- Opening Delimiter -

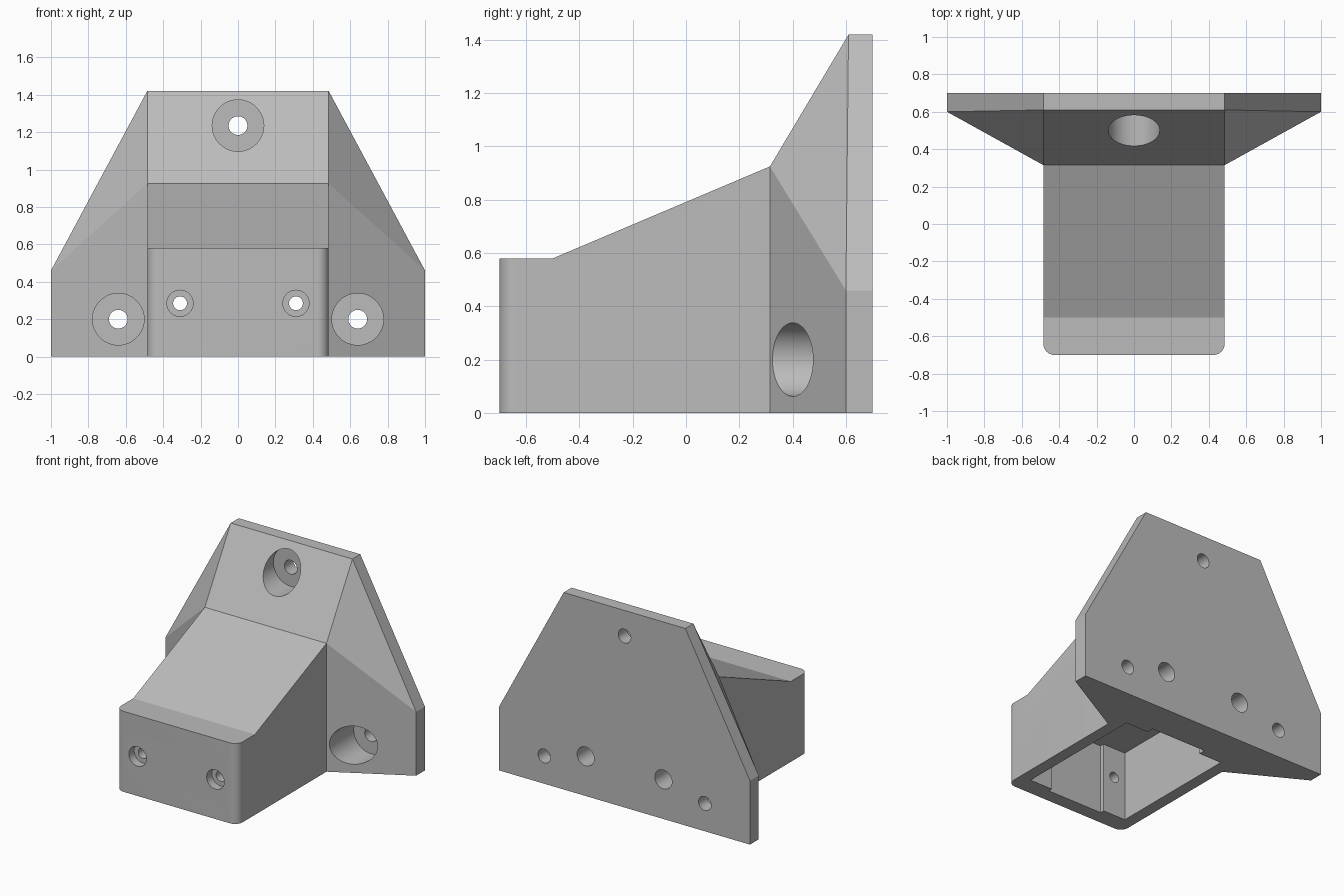
import bpy, bmesh, math
from mathutils import Matrix

cube = bpy.data.objects.get("Cube")
if cube:
    bpy.data.objects.remove(cube, do_unlink=True)

grey = bpy.data.materials.new("plain grey")
grey.use_nodes = True
colour = (0.5, 0.5, 0.5, 1)
grey.diffuse_color = colour
grey.node_tree.nodes["Principled BSDF"].inputs["Base Color"].default_value = colour

HALF = 0.485   # half width of the central body
BACK = 0.7     # rear mounting face
FRONT = -0.7


def make_object(name, bm):
    bmesh.ops.recalc_face_normals(bm, faces=bm.faces)
    mesh = bpy.data.meshes.new(name)
    bm.to_mesh(mesh)
    bm.free()
    mesh.materials.append(grey)
    obj = bpy.data.objects.new(name, mesh)
    bpy.context.collection.objects.link(obj)
    return obj


def combine(target, tool, operation):
    mod = target.modifiers.new(operation.lower(), "BOOLEAN")
    mod.operation = operation
    mod.solver = "EXACT"
    mod.object = tool
    bpy.ops.object.select_all(action="DESELECT")
    target.select_set(True)
    bpy.context.view_layer.objects.active = target
    bpy.ops.object.modifier_apply(modifier=mod.name)
    bpy.data.objects.remove(tool, do_unlink=True)


def drill(target, x, z, radius, y0, y1):
    bm = bmesh.new()
    place = Matrix.Translation((x, (y0 + y1) / 2, z)) @ Matrix.Rotation(math.pi / 2, 4, "X")
    bmesh.ops.create_cone(bm, cap_ends=True, segments=48, radius1=radius,
                          radius2=radius, depth=y1 - y0, matrix=place)
    combine(target, make_object("drill_cutter", bm), "DIFFERENCE")


def pocket(target, half_x, y0, y1, top):
    bm = bmesh.new()
    height = top + 0.2
    place = (Matrix.Translation((0, (y0 + y1) / 2, top - height / 2))
             @ Matrix.Diagonal((2 * half_x, y1 - y0, height, 1)))
    bmesh.ops.create_cube(bm, size=1, matrix=place)
    combine(target, make_object("pocket_cutter", bm), "DIFFERENCE")


# Rear plate with its tapering side gussets, mirrored left and right
corners = [(HALF, 0.315, 0), (HALF, 0.315, 0.925), (HALF, 0.61, 1.42), (HALF, BACK, 1.42),
           (1, 0.6, 0), (1, 0.6, 0.46), (1, BACK, 0), (1, BACK, 0.46)]
bm = bmesh.new()
for x, y, z in corners:
    for side in (-1, 1):
        bm.verts.new((side * x, y, z))
bmesh.ops.convex_hull(bm, input=bm.verts)
bmesh.ops.dissolve_limit(bm, angle_limit=math.radians(0.5), verts=bm.verts, edges=bm.edges)
bracket = make_object("mounting_bracket", bm)

# Front body: side profile pulled across the width, front corners rounded
profile = [(FRONT, 0), (FRONT, 0.58), (-0.5, 0.58), (0.315, 0.925), (0.5, 0.925), (0.5, 0)]
bm = bmesh.new()
face = bm.faces.new([bm.verts.new((-HALF, y, z)) for y, z in profile])
pulled = bmesh.ops.extrude_face_region(bm, geom=[face], use_keep_orig=True)["geom"]
bmesh.ops.translate(bm, vec=(2 * HALF, 0, 0),
                    verts=[v for v in pulled if isinstance(v, bmesh.types.BMVert)])
bmesh.ops.recalc_face_normals(bm, faces=bm.faces)
uprights = [e for e in bm.edges
            if all(abs(v.co.y - FRONT) < 1e-4 for v in e.verts)
            and abs(e.verts[0].co.x - e.verts[1].co.x) < 1e-4]
bmesh.ops.bevel(bm, geom=uprights, offset=0.06, segments=8, profile=0.5, affect="EDGES")
combine(bracket, make_object("front_body", bm), "UNION")

# Hollow underside, with shallow recesses in its front and rear walls
pocket(bracket, 0.4, -0.57, 0.4, 0.5)
pocket(bracket, 0.22, -0.6, 0.45, 0.5)

# Counterbored mounting holes in the plate
for x, z in ((0, 1.235), (-0.64, 0.2), (0.64, 0.2)):
    drill(bracket, x, z, 0.138, 0.2, 0.6)
    drill(bracket, x, z, 0.05, 0.5, 0.8)

# Front screw holes with recessed heads and tool access through the rear
for x in (-0.31, 0.31):
    drill(bracket, x, 0.285, 0.07, -0.8, -0.64)
    drill(bracket, x, 0.285, 0.037, -0.7, -0.5)
    drill(bracket, x, 0.285, 0.068, 0.3, 0.8)

bpy.ops.object.select_all(action="DESELECT")
bracket.select_set(True)
bpy.context.view_layer.objects.active = bracket
bpy.ops.object.shade_smooth_by_angle(angle=math.radians(20))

- Closing Delimiter -

→ Work to complete:
Lines above that contain the string "bracket" make up the answer.

→ Response to this task:
bracket = make_object("mounting_bracket", bm)
combine(bracket, make_object("front_body", bm), "UNION")
pocket(bracket, 0.4, -0.57, 0.4, 0.5)
pocket(bracket, 0.22, -0.6, 0.45, 0.5)
    drill(bracket, x, z, 0.138, 0.2, 0.6)
    drill(bracket, x, z, 0.05, 0.5, 0.8)
    drill(bracket, x, 0.285, 0.07, -0.8, -0.64)
    drill(bracket, x, 0.285, 0.037, -0.7, -0.5)
    drill(bracket, x, 0.285, 0.068, 0.3, 0.8)
bracket.select_set(True)
bpy.context.view_layer.objects.active = bracket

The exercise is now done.